■ **Records**
┌──

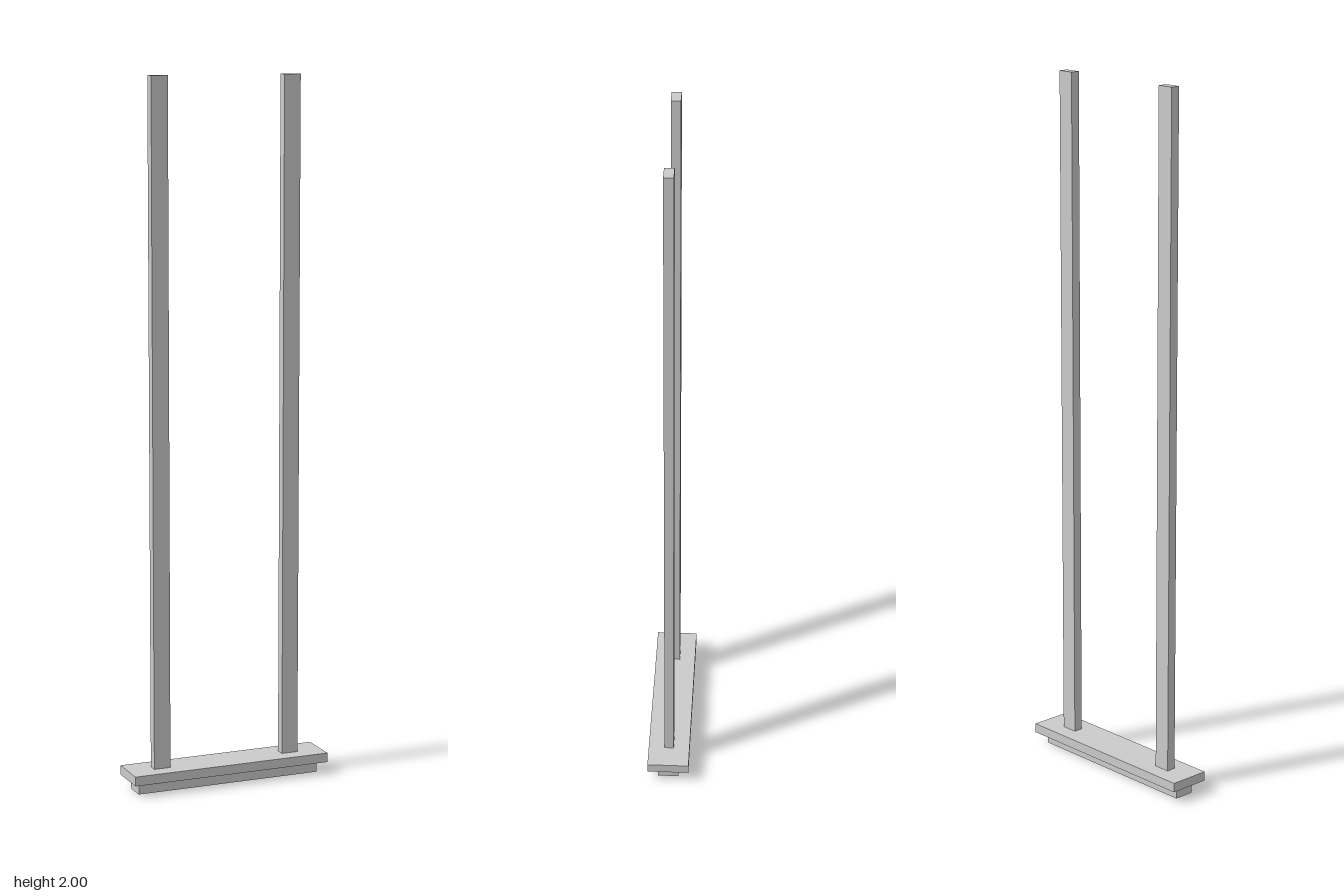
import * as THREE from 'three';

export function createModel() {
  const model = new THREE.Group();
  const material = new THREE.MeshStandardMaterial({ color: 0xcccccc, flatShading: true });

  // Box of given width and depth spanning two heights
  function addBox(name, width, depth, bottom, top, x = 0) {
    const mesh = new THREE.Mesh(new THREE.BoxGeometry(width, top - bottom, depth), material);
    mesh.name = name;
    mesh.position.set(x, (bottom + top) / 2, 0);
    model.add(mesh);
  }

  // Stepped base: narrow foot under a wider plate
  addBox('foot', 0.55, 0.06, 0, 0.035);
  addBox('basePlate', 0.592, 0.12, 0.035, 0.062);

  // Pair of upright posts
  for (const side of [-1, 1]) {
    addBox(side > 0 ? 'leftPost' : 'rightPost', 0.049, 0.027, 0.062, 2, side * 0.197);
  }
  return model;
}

└──

■ **Problem statement**
Omitting all images, retype each line of the records precisely.

■ **Task response**
import * as THREE from 'three';

export function createModel() {
  const model = new THREE.Group();
  const material = new THREE.MeshStandardMaterial({ color: 0xcccccc, flatShading: true });

  // Box of given width and depth spanning two heights
  function addBox(name, width, depth, bottom, top, x = 0) {
    const mesh = new THREE.Mesh(new THREE.BoxGeometry(width, top - bottom, depth), material);
    mesh.name = name;
    mesh.position.set(x, (bottom + top) / 2, 0);
    model.add(mesh);
  }

  // Stepped base: narrow foot under a wider plate
  addBox('foot', 0.55, 0.06, 0, 0.035);
  addBox('basePlate', 0.592, 0.12, 0.035, 0.062);

  // Pair of upright posts
  for (const side of [-1, 1]) {
    addBox(side > 0 ? 'leftPost' : 'rightPost', 0.049, 0.027, 0.062, 2, side * 0.197);
  }
  return model;
}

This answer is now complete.